What is expected =
Repeat exactly the lines of the entries below from the one with "return bpy.context.object" through the one with "bmesh.ops.inset_region(bm, faces=[top], thickness=WALL)", both ends included, and nothing else.

Records supplied =
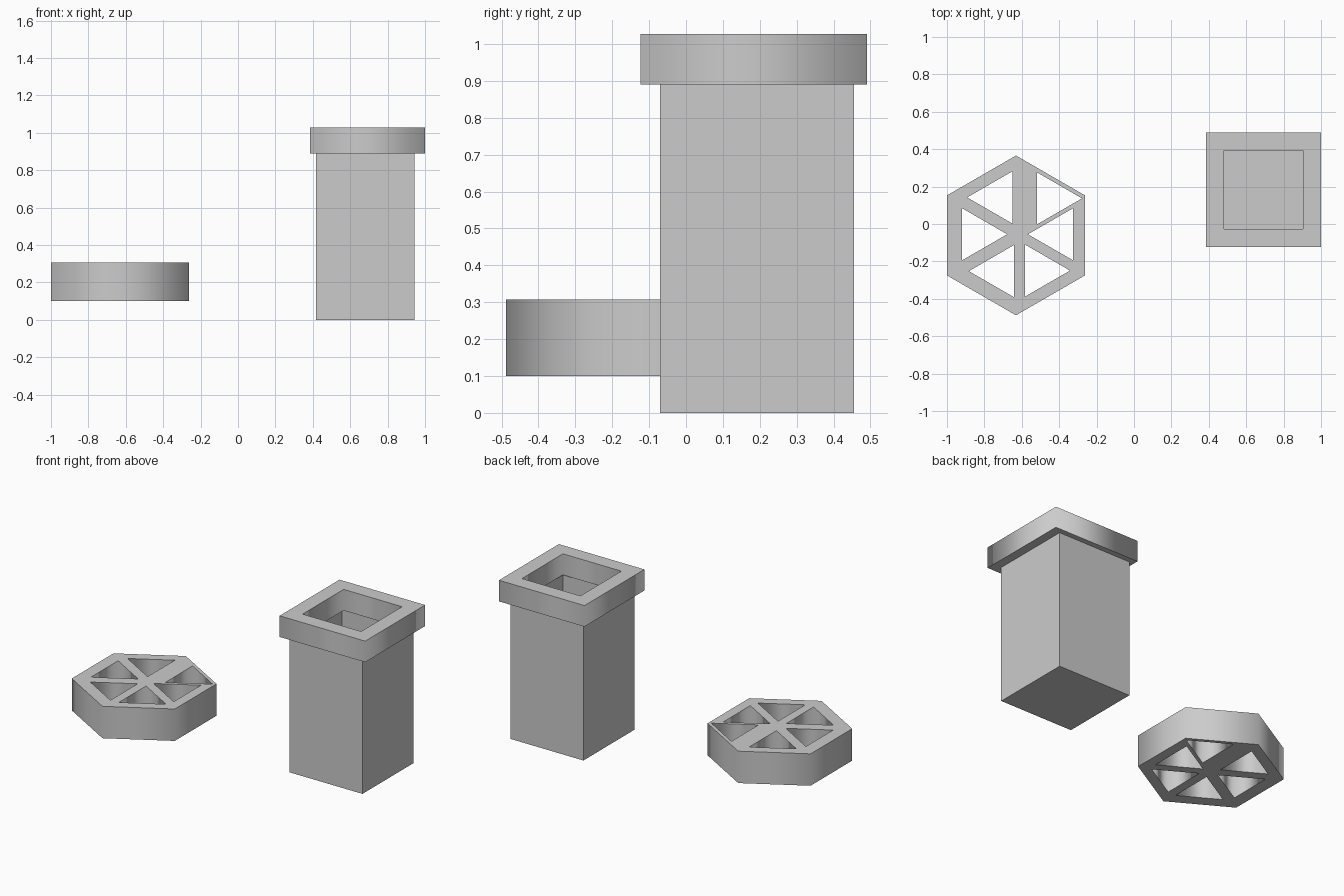
import bpy, bmesh, math

if "Cube" in bpy.data.objects:
    bpy.data.objects.remove(bpy.data.objects["Cube"])


def plate(name, outline, holes, z0, z1):
    """Flat plate with holes: filled 2D curve, extruded, turned into a mesh."""
    cu = bpy.data.curves.new(name, 'CURVE')
    cu.dimensions = '2D'
    cu.fill_mode = 'BOTH'
    cu.extrude = (z1 - z0) / 2
    for loop in [outline] + holes:
        sp = cu.splines.new('POLY')
        sp.points.add(len(loop) - 1)
        for p, (x, y) in zip(sp.points, loop):
            p.co = (x, y, 0, 1)
        sp.use_cyclic_u = True
    ob = bpy.data.objects.new(name, cu)
    ob.location.z = (z0 + z1) / 2
    bpy.context.collection.objects.link(ob)
    bpy.ops.object.select_all(action='DESELECT')
    ob.select_set(True)
    bpy.context.view_layer.objects.active = ob
    bpy.ops.object.convert(target='MESH')
    return bpy.context.object


def ngon(cx, cy, r, n, start):
    return [(cx + r * math.cos(math.radians(start + 360 * i / n)),
             cy + r * math.sin(math.radians(start + 360 * i / n))) for i in range(n)]


# Box body: open-topped square bin whose walls rise into the rim
W, H, WALL = 0.525, 0.975, 0.047
bm = bmesh.new()
bmesh.ops.create_cube(bm, size=1)
for v in bm.verts:
    v.co = (v.co.x * W, v.co.y * W, (v.co.z + 0.5) * H)
top = max(bm.faces, key=lambda f: f.calc_center_median().z)
bmesh.ops.inset_region(bm, faces=[top], thickness=WALL)
down = bmesh.ops.extrude_discrete_faces(bm, faces=[top])['faces'][0]
for v in down.verts:
    v.co.z = WALL
bmesh.ops.recalc_face_normals(bm, faces=bm.faces)
me = bpy.data.meshes.new("box_body")
bm.to_mesh(me)
bm.free()
body = bpy.data.objects.new("box_body", me)
body.location = (0.68, 0.1925, 0)
bpy.context.collection.objects.link(body)

# Square rim around the top of the box
CX, CY, R2 = 0.6925, 0.183, math.sqrt(2)
plate("box_rim", ngon(CX, CY, 0.307 * R2, 4, 45),
      [ngon(CX, CY, 0.21 * R2, 4, 45)], 0.89, 1.027)

# Hexagonal wheel with six triangular openings: (centre x, centre y, apex angle)
openings = [(-0.839, -0.055, 0), (-0.731, 0.142, 180), (-0.439, 0.137, 0),
            (-0.406, -0.055, 180), (-0.722, -0.252, 180), (-0.503, -0.249, 0)]
plate("spoked_hexagon", ngon(-0.631, -0.061, 0.427, 6, 90),
      [ngon(x, y, 0.161, 3, a) for x, y, a in openings], 0.10, 0.307)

Output below =
    return bpy.context.object


def ngon(cx, cy, r, n, start):
    return [(cx + r * math.cos(math.radians(start + 360 * i / n)),
             cy + r * math.sin(math.radians(start + 360 * i / n))) for i in range(n)]


# Box body: open-topped square bin whose walls rise into the rim
W, H, WALL = 0.525, 0.975, 0.047
bm = bmesh.new()
bmesh.ops.create_cube(bm, size=1)
for v in bm.verts:
    v.co = (v.co.x * W, v.co.y * W, (v.co.z + 0.5) * H)
top = max(bm.faces, key=lambda f: f.calc_center_median().z)
bmesh.ops.inset_region(bm, faces=[top], thickness=WALL)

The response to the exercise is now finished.